Task requirements: Pull every line that includes the word "along" from the data.

Dataset entries
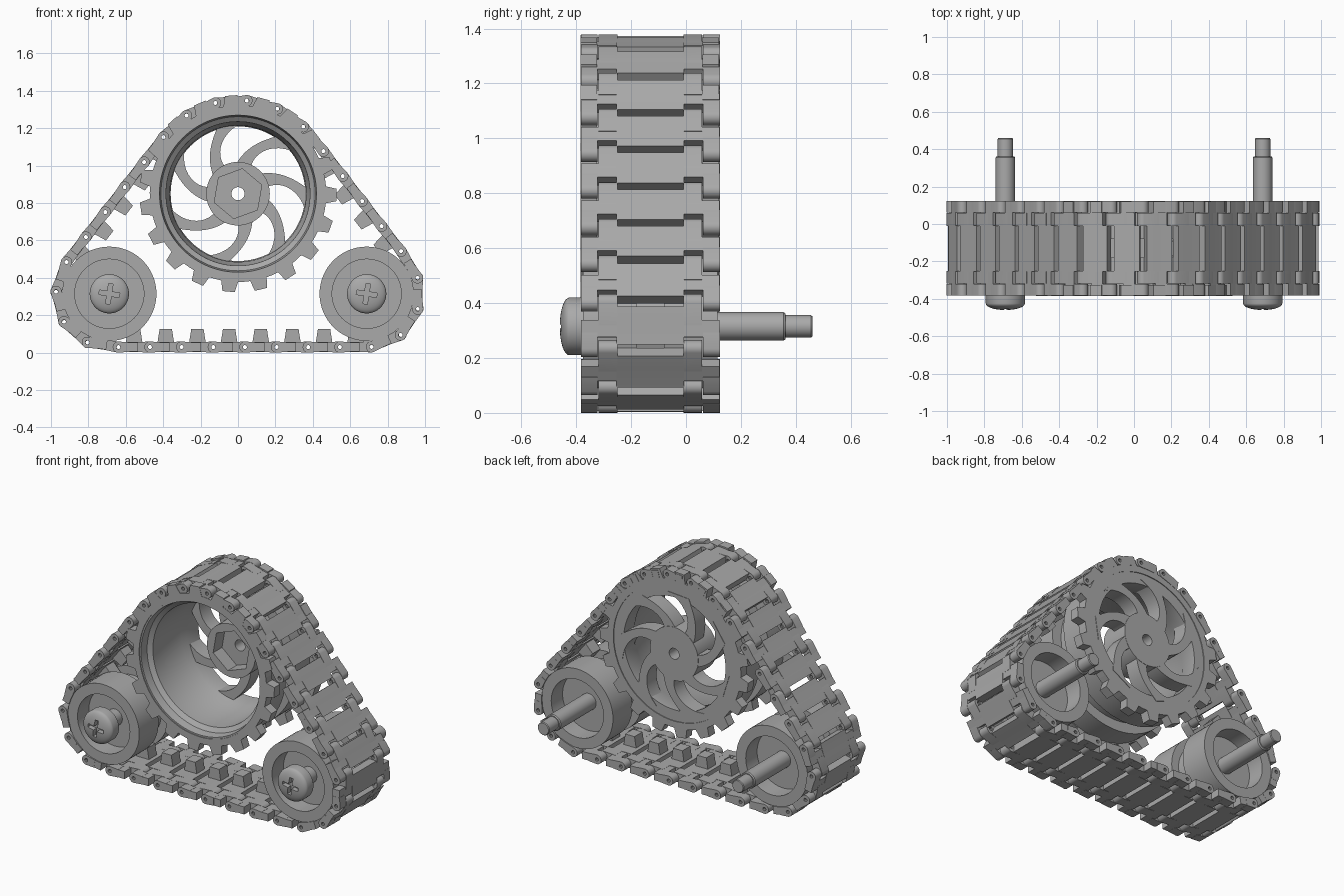
import bpy, bmesh, math
from mathutils import Matrix, Vector

if "Cube" in bpy.data.objects:
    bpy.data.objects.remove(bpy.data.objects["Cube"])

grey = bpy.data.materials.new("plain grey")
grey.use_nodes = True
COLOUR = (0.4, 0.4, 0.4, 1)
grey.diffuse_color = COLOUR
grey.node_tree.nodes["Principled BSDF"].inputs["Base Color"].default_value = COLOUR

MID = -0.13                     # middle of the track across its width
WHEEL = Vector((0, 0, 0.85))
ROLLER_X, ROLLER_Z = 0.688, 0.315


def make(name, bm, loc=(0, 0, 0)):
    bmesh.ops.recalc_face_normals(bm, faces=bm.faces)
    me = bpy.data.meshes.new(name)
    bm.to_mesh(me)
    bm.free()
    me.materials.append(grey)
    ob = bpy.data.objects.new(name, me)
    ob.location = loc
    bpy.context.collection.objects.link(ob)
    return ob


def smooth(ob):
    bpy.ops.object.select_all(action='DESELECT')
    ob.select_set(True)
    bpy.context.view_layer.objects.active = ob
    bpy.ops.object.shade_smooth_by_angle(angle=math.radians(32))
    return ob


def polar(r, a):
    return (r * math.cos(a), r * math.sin(a))


def ngon(r, n, turn=0.0, cx=0.0, cz=0.0):
    pts = [polar(r, turn + 2 * math.pi * i / n) for i in range(n)]
    return [(x + cx, z + cz) for x, z in pts]


def extrude(bm, faces, depth):
    out = bmesh.ops.extrude_face_region(bm, geom=faces)["geom"]
    moved = [v for v in out if isinstance(v, bmesh.types.BMVert)]
    bmesh.ops.translate(bm, verts=moved, vec=(0, depth, 0))


def prism(bm, pts, y0, y1):
    """Side outline in x and z, pushed along y."""
    face = bm.faces.new([bm.verts.new((x, y0, z)) for x, z in pts])
    extrude(bm, [face], y1 - y0)


def ladder(bm, pairs, y0, y1, closed=False):
    """Strip between two matching outlines, pushed along y."""
    rows = [[bm.verts.new((x, y0, z)) for x, z in pair] for pair in pairs]
    nexts = rows[1:] + rows[:1] if closed else rows[1:]
    faces = [bm.faces.new((a[0], a[1], b[1], b[0])) for a, b in zip(rows, nexts)]
    extrude(bm, faces, y1 - y0)


def lathe(name, profile, loc, steps=64, closed=True):
    """Spin a radius and y profile about the y axis."""
    bm = bmesh.new()
    vs = [bm.verts.new((r, y, 0)) for r, y in profile]
    ends = vs[1:] + vs[:1] if closed else vs[1:]
    edges = [bm.edges.new((a, b)) for a, b in zip(vs, ends)]
    bmesh.ops.spin(bm, geom=vs + edges, cent=(0, 0, 0), axis=(0, 1, 0),
                   angle=2 * math.pi, steps=steps)
    bmesh.ops.remove_doubles(bm, verts=bm.verts, dist=1e-4)
    return smooth(make(name, bm, loc))


def cut(ob, cutter):
    """Subtract the cutter for good and delete it."""
    cutter.hide_render = True
    mod = ob.modifiers.new("cut", 'BOOLEAN')
    mod.operation, mod.solver, mod.object = 'DIFFERENCE', 'EXACT', cutter
    mod.use_self = True
    bpy.context.view_layer.update()
    deps = bpy.context.evaluated_depsgraph_get()
    me = bpy.data.meshes.new_from_object(ob.evaluated_get(deps))
    ob.modifiers.clear()
    ob.data = me
    bpy.data.objects.remove(cutter)
    return smooth(ob)


# Drive wheel drum: open bowl with a guide groove around the middle
lathe("wheel_drum", [(0.36, 0.115), (0.465, 0.115), (0.465, MID + 0.05),
                     (0.4, MID + 0.05), (0.4, MID - 0.05), (0.465, MID - 0.05),
                     (0.465, -0.38), (0.42, -0.38), (0.412, -0.33), (0.385, -0.31),
                     (0.38, -0.03), (0.365, 0.0)], WHEEL, 96)

# Toothed rings at both ends of the drum
TEETH = 19
step = 2 * math.pi / TEETH
for name, y0, y1 in (("front_sprocket", -0.385, -0.325), ("back_sprocket", 0.06, 0.12)):
    bm = bmesh.new()
    pairs = []
    for i in range(TEETH):
        for off, r in ((-0.5, 0.472), (-0.29, 0.472), (-0.19, 0.527),
                       (0.19, 0.527), (0.29, 0.472)):
            a = math.radians(94) + (i + off) * step
            pairs.append((polar(r, a), polar(0.43, a)))
    ladder(bm, pairs, y0, y1, True)
    make(name, bm, WHEEL)

# Swept spokes
SPOKES = 7
bm = bmesh.new()
for k in range(SPOKES):
    pairs = []
    for j in range(13):
        s = j / 12
        r = 0.14 + 0.25 * s
        a = math.radians(80) + 2 * math.pi * k / SPOKES - 0.65 * s ** 1.4
        half = (0.03 + 0.045 * s ** 5 + 0.015 * (1 - s) ** 4) / r
        pairs.append((polar(r, a - half), polar(r, a + half)))
    ladder(bm, pairs, 0.02, 0.118)
smooth(make("wheel_spokes", bm, WHEEL))

# Hub with a hexagonal pocket
hub = lathe("wheel_hub", [(0.035, 0.12), (0.17, 0.12), (0.17, -0.07), (0.035, -0.07)], WHEEL)
bm = bmesh.new()
prism(bm, ngon(0.135, 6, 0.35), -0.2, 0.02)
cut(hub, make("hex_cutter", bm, WHEEL))

# Rollers, axles and cross-head screws
for side, x in (("right", -ROLLER_X), ("left", ROLLER_X)):
    at = (x, 0, ROLLER_Z)
    lathe(side + "_roller", [(0.04, 0.0), (0.185, 0.0), (0.185, 0.115), (0.252, 0.115),
                             (0.252, MID + 0.05), (0.2, MID + 0.05), (0.2, MID - 0.05),
                             (0.252, MID - 0.05), (0.252, -0.375), (0.185, -0.375),
                             (0.185, -0.26), (0.04, -0.26)], at)
    lathe(side + "_axle", [(0, -0.4), (0.052, -0.4), (0.052, 0.355), (0.047, 0.362),
                           (0.041, 0.362), (0.041, 0.455), (0.037, 0.46), (0, 0.46)],
          at, 40, False)
    dome = [(0.105 * math.cos(t * math.pi / 16), -0.425 - 0.035 * math.sin(t * math.pi / 16))
            for t in range(8)]
    head = lathe(side + "_screw_head", [(0, -0.37), (0.105, -0.37)] + dome + [(0, -0.46)],
                 at, 48, False)
    bm = bmesh.new()
    cross = []
    for q in range(4):
        for px, pz in ((0.012, 0.012), (0.055, 0.012), (0.055, -0.012)):
            a = -q * math.pi / 2 - 0.15
            cross.append((px * math.cos(a) - pz * math.sin(a),
                          px * math.sin(a) + pz * math.cos(a)))
    prism(bm, cross, -0.5, -0.425)
    cut(head, make("cross_cutter", bm, at))

# Track path: a belt around the wheel and both rollers
R_BIG, R_SMALL, COUNT = 0.5, 0.285, 31
dx, dz = ROLLER_X, WHEEL.z - ROLLER_Z
lean = math.atan2(dz, dx) + math.asin((R_BIG - R_SMALL) / math.hypot(dx, dz))
half_pi = math.pi / 2
path = []
for cx, cz, r, a0, a1 in ((ROLLER_X, ROLLER_Z, R_SMALL, -half_pi, half_pi - lean),
                          (0, WHEEL.z, R_BIG, half_pi - lean, half_pi + lean),
                          (-ROLLER_X, ROLLER_Z, R_SMALL, half_pi + lean, 3 * half_pi)):
    for i in range(41):
        px, pz = polar(r, a0 + (a1 - a0) * i / 40)
        path.append(Vector((cx + px, 0, cz + pz)))
start = Vector((0.037, 0, ROLLER_Z - R_SMALL))
path = [start] + path + [start]
total = sum((b - a).length for a, b in zip(path, path[1:]))
PITCH = total / COUNT


def along(d):
    for a, b in zip(path, path[1:]):
        seg = (b - a).length
        if d <= seg and seg > 0:
            return a.lerp(b, d / seg)
        d -= seg
    return path[-1]


# One track link: plate, body, hinge knuckles and guide tooth
def box(x0, x1, half_z):
    return [(x0 * PITCH, -half_z), (x1 * PITCH, -half_z), (x1 * PITCH, half_z), (x0 * PITCH, half_z)]


def knuckle(at, toward):
    d = 1 if toward > at else -1
    arc = [polar(0.03, half_pi + math.pi * i / 10) for i in range(11)]
    return [(at * PITCH + d * px, pz) for px, pz in arc] + [
        (toward * PITCH, -0.025), (toward * PITCH, 0.025)]


bm = bmesh.new()
prism(bm, box(0.09, 0.91, 0.026), -0.123, 0.123)
prism(bm, box(0.25, 0.62, 0.024), -0.252, 0.252)
for s in (-1, 1):
    prism(bm, knuckle(0, 0.35), s * 0.192, s * 0.253)
    prism(bm, knuckle(1, 0.5), s * 0.12, s * 0.189)
mid = PITCH / 2
prism(bm, [(mid - 0.045, 0.02), (mid + 0.045, 0.02), (mid + 0.033, 0.096), (mid - 0.033, 0.096)],
      -0.04, 0.04)
link = make("track_link", bm)
bm = bmesh.new()
for cx in (0, PITCH):
    prism(bm, ngon(0.011, 10, 0, cx), -0.4, 0.4)
cut(link, make("pin_cutter", bm))

# Lay the links around the path
for i in range(COUNT):
    ob = link if i == 0 else link.copy()
    if i:
        bpy.context.collection.objects.link(ob)
    a, b = along(i * PITCH), along((i + 1) * PITCH - 1e-5)
    d = (b - a).normalized()
    turn = Matrix(((d.x, 0, -d.z), (0, 1, 0), (d.z, 0, d.x))).to_4x4()
    ob.matrix_world = Matrix.Translation(a + Vector((0, MID, 0))) @ turn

Worked solution:
    """Side outline in x and z, pushed along y."""
    """Strip between two matching outlines, pushed along y."""
def along(d):
    a, b = along(i * PITCH), along((i + 1) * PITCH - 1e-5)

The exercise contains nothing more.